Looking for Alaska through the Lens of a Reader

It took me a couple of days to be ok with the story being over.”

Photo by Daniele Levis Pelusi

I am not one who often enjoys a tv show or movie adaption of a book, especially one that I love.  After watching many of my beloved books not given justice in a cinematic form, I was nervous to begin the first episode of Looking for Alaska. I ultimately caved to watch the show, because of my need to see live versions of the characters.

To my surprise, I fell in love with the show almost as much as I did with the book. The actors, such as Denny Love, who plays Chip “The Colonel” Martin, embodied his character. I got the same easily angered, energetic, and opinionated Colonel as described in the novel. The same goes for Kristine Froseth, who plays Alaska Young, taking on every aspect of Alaska’s personality and impulsive attitude.

What I really enjoyed about the show was how in-depth it was through its entirety.

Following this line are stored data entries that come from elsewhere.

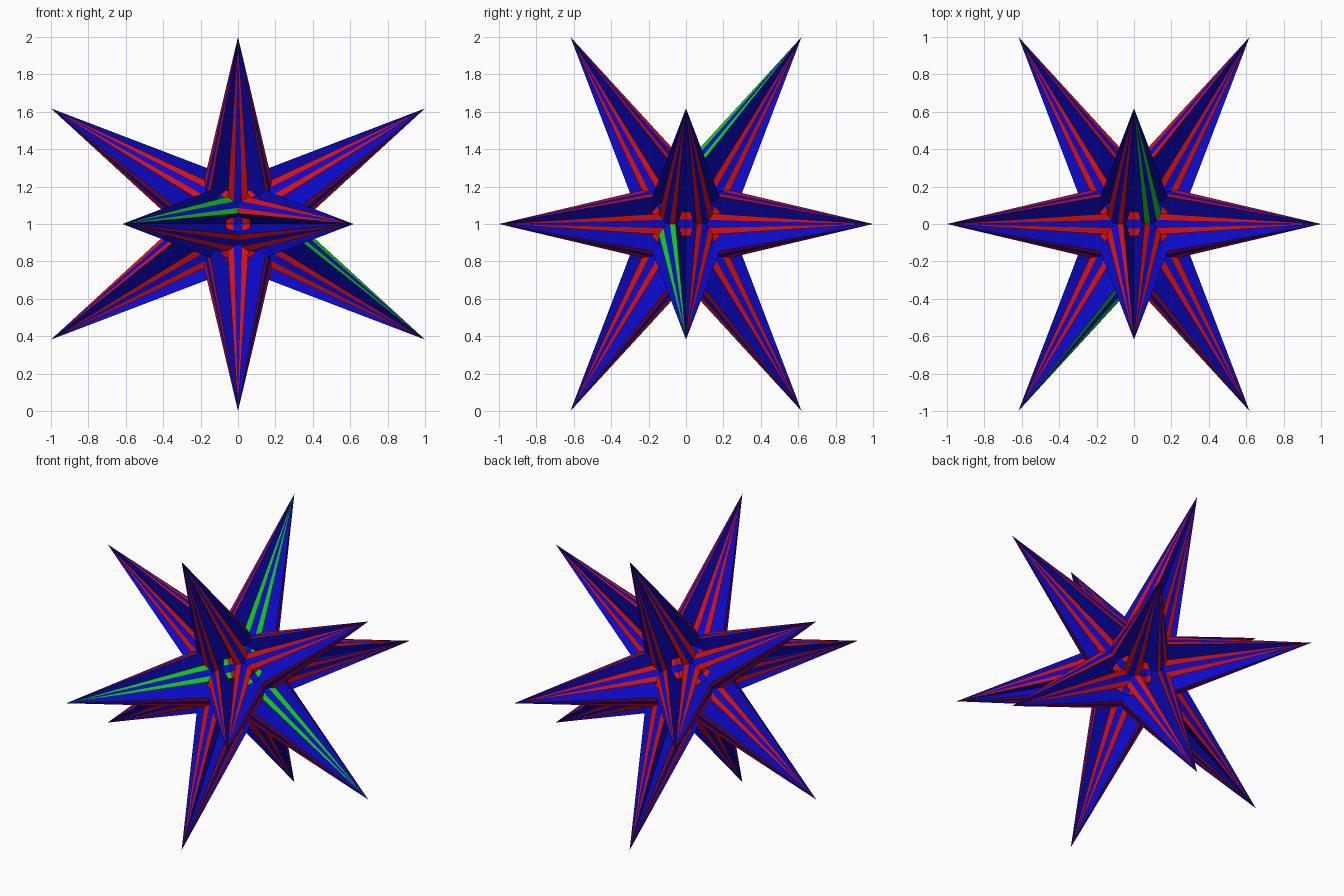
import bpy, bmesh, math
from mathutils import Vector
from itertools import combinations

cube = bpy.data.objects.get("Cube")
if cube:
    bpy.data.objects.remove(cube, do_unlink=True)


def make_material(name, rgb):
    m = bpy.data.materials.new(name)
    m.use_nodes = True
    m.diffuse_color = (*rgb, 1)
    m.node_tree.nodes["Principled BSDF"].inputs["Base Color"].default_value = (*rgb, 1)
    return m


materials = [make_material("blue", (0.003, 0.003, 0.62)),
             make_material("red", (0.70, 0.005, 0.003)),
             make_material("green", (0.005, 0.62, 0.006))]
BLUE, RED, GREEN = range(3)

# Twelve spike tips at the corners of an icosahedron
g = (math.sqrt(5) - 1) / 2
tips = []
for a in (1, -1):
    for b in (g, -g):
        tips += [Vector((a, 0, b)), Vector((0, b, a)), Vector((b, a, 0))]

ACCENT = Vector((1, -1, 1)).normalized()   # the one star with green stripes
CENTRE = Vector((0, 0, 1))
ARM = 2 / math.sqrt(3)                     # star centre to tip


def notch_radius(slope):
    """Distance from the star centre to the notch between two arms."""
    return ARM * slope / (math.sin(math.radians(60)) + slope / 2)


OUTER, INNER = notch_radius(0.061), notch_radius(0.023)


def build_star(name, corners):
    """Three-armed star wedge: striped star face, side walls to the model centre."""
    mid = sum(corners, Vector()) / 3
    stripe = GREEN if mid.normalized().dot(ACCENT) > 0.99 else RED
    bm = bmesh.new()

    def vert(p):
        return bm.verts.new(p + CENTRE)

    def face(colour, *verts):
        bm.faces.new(verts).material_index = colour

    apex, hub = vert(Vector()), vert(mid)
    tip = [vert(c) for c in corners]
    # notch k lies opposite tip k
    outer = [vert(mid - (c - mid).normalized() * OUTER) for c in corners]
    inner = [vert(mid - (c - mid).normalized() * INNER) for c in corners]
    for k in range(3):
        for n in ((k + 1) % 3, (k + 2) % 3):
            face(BLUE, hub, tip[k], inner[n])
            face(stripe, tip[k], inner[n], outer[n])
            face(BLUE, tip[k], outer[n], apex)
    bmesh.ops.recalc_face_normals(bm, faces=bm.faces)
    mesh = bpy.data.meshes.new(name)
    bm.to_mesh(mesh)
    bm.free()
    for m in materials:
        mesh.materials.append(m)
    bpy.context.collection.objects.link(bpy.data.objects.new(name, mesh))


# Twenty stars, one for every three tips that are two units apart
triples = [t for t in combinations(tips, 3)
           if all(abs(p.dot(q) + g) < 0.01 for p, q in combinations(t, 2))]
for i, corners in enumerate(triples):
    build_star(f"star_wedge_{i + 1:02d}", corners)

With each episode clocking in around an hour, it allowed for character and plot development without the restrictions of a two-hour movie limit. The other characteristic that I enjoyed was the perspective the show gave the viewer. While the book is through Miles “Pudge” Halter’s eyes, the show gives the viewer the perspective of a bystander and I was better able to make my own conclusions towards the ending.

Which, brings me to the ending. The ending of the book gave me a bittersweet feeling. I didn’t want it to end; I wanted to see how the characters continued on. It took me a couple of days to be ok with the story being over. By the last episode of the show, I still had that bittersweet response to the show, but I was ok with the ending right after. Of course, I would have loved to see it continue, but the purpose of the story had been fulfilled and the show made that clear.

I firmly stand by the belief that Looking for Alaska should be read before viewing the tv show/movie.  I think those who have read the book already will appreciate the overall production and cinematic adaption from a new perspective.